Exercise instructions - Find every line below with the word "Rotation" in it, and copy each one.

Dataset records -
::::
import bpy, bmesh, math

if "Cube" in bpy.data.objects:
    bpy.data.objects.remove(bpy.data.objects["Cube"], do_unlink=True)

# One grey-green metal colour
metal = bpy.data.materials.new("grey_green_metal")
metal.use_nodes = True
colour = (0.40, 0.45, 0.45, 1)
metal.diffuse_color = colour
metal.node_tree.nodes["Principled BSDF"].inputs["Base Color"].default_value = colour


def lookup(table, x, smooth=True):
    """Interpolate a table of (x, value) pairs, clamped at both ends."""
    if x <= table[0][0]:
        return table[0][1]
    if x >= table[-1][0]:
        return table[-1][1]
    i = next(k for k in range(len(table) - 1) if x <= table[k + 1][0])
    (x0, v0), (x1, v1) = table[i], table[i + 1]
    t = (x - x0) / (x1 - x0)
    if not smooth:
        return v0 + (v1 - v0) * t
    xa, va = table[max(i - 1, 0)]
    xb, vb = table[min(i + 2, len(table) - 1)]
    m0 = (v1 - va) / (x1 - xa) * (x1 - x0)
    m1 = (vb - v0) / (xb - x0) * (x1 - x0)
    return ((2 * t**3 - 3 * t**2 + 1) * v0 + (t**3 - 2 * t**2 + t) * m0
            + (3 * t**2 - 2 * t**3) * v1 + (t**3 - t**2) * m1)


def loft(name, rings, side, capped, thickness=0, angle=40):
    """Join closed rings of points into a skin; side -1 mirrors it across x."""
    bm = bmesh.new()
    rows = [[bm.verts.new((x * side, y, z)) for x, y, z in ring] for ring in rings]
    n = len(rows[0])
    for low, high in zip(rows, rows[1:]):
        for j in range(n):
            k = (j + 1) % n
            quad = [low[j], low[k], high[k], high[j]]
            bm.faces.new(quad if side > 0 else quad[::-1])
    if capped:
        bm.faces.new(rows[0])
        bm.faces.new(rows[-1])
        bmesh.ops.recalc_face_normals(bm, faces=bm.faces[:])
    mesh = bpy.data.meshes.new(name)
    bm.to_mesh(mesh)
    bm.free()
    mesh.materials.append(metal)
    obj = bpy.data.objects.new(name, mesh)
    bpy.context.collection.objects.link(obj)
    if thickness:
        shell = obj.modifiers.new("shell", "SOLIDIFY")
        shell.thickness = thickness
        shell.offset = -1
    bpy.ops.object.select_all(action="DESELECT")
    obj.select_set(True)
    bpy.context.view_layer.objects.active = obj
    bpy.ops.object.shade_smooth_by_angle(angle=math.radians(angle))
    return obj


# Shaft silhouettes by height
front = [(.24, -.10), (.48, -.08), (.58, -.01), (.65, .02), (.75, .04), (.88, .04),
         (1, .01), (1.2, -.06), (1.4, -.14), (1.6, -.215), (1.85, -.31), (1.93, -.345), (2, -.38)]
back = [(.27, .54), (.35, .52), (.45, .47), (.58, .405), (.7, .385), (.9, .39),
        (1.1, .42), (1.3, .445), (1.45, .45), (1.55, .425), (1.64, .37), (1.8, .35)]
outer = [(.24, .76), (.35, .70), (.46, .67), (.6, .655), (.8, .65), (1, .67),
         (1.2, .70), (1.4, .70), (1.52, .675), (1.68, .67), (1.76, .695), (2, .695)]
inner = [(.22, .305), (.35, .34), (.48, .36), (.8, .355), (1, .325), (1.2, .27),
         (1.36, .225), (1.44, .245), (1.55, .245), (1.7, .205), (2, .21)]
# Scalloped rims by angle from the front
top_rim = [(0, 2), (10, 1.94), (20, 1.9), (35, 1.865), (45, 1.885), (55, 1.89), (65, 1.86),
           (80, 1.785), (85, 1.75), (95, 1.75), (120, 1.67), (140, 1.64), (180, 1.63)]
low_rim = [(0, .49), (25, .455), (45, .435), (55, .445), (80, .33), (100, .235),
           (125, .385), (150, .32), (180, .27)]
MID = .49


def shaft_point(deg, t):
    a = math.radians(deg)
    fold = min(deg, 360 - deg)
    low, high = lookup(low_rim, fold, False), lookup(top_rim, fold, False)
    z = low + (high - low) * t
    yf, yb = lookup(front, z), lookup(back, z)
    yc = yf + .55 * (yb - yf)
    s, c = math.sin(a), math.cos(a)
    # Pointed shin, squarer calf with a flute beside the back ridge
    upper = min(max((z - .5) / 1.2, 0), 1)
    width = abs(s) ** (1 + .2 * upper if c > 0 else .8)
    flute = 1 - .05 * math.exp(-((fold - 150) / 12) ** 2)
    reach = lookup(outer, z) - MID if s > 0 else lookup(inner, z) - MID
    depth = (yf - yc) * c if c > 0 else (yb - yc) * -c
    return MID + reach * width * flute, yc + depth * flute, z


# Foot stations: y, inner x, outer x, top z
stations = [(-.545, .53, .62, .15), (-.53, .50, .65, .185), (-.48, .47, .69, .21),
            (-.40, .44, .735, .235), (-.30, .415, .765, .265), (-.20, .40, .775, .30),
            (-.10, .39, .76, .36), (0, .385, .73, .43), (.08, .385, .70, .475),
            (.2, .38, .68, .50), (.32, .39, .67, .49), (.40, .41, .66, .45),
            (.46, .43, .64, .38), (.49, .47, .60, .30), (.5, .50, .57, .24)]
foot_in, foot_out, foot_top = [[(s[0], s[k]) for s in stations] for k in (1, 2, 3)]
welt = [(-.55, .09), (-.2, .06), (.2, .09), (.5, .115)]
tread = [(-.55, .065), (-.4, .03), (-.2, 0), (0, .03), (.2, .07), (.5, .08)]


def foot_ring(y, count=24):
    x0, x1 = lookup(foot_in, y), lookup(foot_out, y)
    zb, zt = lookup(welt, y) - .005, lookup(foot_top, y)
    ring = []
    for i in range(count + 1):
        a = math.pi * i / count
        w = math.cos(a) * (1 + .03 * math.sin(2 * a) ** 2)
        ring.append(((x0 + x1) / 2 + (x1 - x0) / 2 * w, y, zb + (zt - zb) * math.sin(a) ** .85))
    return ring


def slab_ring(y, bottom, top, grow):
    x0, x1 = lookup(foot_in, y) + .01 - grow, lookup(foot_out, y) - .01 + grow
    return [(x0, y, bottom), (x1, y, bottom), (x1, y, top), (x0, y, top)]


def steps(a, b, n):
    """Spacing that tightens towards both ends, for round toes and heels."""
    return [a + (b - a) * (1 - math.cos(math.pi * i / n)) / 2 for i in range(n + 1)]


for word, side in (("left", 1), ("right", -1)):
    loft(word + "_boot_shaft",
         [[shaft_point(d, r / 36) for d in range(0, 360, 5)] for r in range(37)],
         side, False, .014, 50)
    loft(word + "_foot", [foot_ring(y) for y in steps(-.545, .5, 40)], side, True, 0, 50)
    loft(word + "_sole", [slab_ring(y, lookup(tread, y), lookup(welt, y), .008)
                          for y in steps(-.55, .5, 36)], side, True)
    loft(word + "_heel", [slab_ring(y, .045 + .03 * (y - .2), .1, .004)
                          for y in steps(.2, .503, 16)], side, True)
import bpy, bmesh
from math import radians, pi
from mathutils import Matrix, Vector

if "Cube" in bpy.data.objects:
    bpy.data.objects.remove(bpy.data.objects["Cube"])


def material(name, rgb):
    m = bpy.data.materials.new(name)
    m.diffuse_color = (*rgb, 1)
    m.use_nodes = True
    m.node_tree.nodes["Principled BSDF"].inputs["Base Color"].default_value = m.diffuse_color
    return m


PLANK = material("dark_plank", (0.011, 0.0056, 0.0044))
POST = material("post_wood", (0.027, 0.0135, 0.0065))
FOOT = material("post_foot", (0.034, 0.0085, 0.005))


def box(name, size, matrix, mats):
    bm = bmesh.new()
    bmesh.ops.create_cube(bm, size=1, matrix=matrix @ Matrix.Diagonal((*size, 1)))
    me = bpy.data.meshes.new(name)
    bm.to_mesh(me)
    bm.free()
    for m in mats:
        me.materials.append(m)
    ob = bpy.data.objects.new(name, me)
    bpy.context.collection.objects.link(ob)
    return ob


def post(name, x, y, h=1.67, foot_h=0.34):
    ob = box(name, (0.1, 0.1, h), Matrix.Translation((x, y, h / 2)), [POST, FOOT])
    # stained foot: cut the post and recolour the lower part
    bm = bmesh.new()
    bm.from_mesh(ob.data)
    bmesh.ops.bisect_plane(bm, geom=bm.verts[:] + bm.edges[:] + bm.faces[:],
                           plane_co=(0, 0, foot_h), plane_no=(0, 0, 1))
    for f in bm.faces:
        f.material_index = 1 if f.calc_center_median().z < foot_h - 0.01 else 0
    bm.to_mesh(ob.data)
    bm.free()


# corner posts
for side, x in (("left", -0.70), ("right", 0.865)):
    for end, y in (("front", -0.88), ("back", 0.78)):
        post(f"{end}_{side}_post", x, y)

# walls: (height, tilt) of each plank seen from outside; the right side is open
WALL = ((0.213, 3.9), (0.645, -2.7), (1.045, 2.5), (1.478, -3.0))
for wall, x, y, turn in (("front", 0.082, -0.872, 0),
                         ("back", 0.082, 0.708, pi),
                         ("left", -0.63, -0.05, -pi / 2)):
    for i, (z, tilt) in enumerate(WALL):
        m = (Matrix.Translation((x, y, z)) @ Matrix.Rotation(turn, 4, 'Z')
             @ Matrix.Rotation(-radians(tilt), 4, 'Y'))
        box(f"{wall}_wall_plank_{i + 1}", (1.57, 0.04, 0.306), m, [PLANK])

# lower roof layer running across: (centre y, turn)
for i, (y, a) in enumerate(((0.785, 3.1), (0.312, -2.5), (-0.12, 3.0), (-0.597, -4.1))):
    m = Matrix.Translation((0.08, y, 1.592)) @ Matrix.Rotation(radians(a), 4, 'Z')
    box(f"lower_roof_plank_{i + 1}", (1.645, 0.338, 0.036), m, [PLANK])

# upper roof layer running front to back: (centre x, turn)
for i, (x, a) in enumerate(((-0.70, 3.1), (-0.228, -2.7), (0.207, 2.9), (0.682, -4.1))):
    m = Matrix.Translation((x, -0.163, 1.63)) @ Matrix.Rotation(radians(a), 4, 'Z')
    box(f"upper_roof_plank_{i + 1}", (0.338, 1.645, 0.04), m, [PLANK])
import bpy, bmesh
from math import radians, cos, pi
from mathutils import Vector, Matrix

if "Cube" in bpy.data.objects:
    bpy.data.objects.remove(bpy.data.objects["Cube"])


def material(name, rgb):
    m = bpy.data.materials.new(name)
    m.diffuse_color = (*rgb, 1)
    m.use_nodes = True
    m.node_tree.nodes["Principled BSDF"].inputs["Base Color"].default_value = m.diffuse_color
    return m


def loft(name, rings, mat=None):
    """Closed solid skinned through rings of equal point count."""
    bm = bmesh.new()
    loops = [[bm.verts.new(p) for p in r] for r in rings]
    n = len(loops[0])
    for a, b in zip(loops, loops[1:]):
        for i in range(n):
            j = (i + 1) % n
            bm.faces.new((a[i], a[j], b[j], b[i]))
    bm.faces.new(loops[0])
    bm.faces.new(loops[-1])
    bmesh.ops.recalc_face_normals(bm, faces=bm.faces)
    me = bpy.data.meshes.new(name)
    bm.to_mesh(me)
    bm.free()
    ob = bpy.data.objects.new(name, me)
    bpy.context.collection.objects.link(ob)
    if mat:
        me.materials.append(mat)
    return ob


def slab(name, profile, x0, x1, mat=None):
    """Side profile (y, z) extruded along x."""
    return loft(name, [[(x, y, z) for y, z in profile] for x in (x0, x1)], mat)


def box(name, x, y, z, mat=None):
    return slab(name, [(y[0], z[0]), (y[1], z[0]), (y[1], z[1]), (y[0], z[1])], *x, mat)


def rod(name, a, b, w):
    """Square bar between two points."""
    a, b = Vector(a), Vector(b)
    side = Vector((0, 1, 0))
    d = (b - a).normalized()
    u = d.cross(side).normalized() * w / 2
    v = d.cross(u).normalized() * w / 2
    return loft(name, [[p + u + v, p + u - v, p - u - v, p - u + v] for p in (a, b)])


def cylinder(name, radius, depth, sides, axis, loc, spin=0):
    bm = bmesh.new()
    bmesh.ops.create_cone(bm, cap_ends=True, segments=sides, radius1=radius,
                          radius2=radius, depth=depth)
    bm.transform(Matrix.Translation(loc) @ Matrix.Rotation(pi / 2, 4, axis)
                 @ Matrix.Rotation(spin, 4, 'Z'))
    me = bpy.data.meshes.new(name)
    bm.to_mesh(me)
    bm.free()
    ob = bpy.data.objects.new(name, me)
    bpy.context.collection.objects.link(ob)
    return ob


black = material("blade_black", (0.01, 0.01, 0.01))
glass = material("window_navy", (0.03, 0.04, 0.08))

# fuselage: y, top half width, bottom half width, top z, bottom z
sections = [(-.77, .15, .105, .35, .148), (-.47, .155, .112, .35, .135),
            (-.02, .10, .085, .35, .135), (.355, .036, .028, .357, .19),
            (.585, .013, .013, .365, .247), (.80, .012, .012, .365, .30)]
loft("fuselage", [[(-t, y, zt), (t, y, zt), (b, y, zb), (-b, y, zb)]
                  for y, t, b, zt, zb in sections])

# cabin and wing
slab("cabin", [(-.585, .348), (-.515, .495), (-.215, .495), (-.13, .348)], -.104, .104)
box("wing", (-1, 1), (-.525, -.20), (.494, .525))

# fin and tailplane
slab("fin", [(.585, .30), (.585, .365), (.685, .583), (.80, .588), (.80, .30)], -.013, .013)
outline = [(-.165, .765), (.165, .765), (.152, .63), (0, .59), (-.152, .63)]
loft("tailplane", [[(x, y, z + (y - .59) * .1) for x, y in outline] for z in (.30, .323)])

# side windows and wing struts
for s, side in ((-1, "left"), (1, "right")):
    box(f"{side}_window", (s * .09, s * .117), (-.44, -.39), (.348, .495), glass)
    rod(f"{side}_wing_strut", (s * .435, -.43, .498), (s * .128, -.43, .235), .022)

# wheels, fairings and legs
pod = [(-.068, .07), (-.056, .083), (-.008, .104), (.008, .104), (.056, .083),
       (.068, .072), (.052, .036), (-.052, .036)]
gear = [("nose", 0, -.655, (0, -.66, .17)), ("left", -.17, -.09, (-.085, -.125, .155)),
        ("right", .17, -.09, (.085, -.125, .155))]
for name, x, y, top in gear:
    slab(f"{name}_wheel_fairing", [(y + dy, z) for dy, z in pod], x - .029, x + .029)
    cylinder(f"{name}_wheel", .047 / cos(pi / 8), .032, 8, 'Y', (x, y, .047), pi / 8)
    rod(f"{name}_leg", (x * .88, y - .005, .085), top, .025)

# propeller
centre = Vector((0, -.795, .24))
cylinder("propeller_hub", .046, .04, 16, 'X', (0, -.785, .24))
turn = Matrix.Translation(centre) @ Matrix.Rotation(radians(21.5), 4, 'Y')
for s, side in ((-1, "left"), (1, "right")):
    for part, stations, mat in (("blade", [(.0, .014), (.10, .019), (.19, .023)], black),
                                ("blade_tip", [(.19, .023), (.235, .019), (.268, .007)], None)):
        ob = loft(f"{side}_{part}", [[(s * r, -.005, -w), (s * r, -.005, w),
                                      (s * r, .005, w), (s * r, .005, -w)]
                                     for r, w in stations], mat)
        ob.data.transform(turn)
::::
Response to the task -
        m = (Matrix.Translation((x, y, z)) @ Matrix.Rotation(turn, 4, 'Z')
             @ Matrix.Rotation(-radians(tilt), 4, 'Y'))
    m = Matrix.Translation((0.08, y, 1.592)) @ Matrix.Rotation(radians(a), 4, 'Z')
    m = Matrix.Translation((x, -0.163, 1.63)) @ Matrix.Rotation(radians(a), 4, 'Z')
    bm.transform(Matrix.Translation(loc) @ Matrix.Rotation(pi / 2, 4, axis)
                 @ Matrix.Rotation(spin, 4, 'Z'))
turn = Matrix.Translation(centre) @ Matrix.Rotation(radians(21.5), 4, 'Y')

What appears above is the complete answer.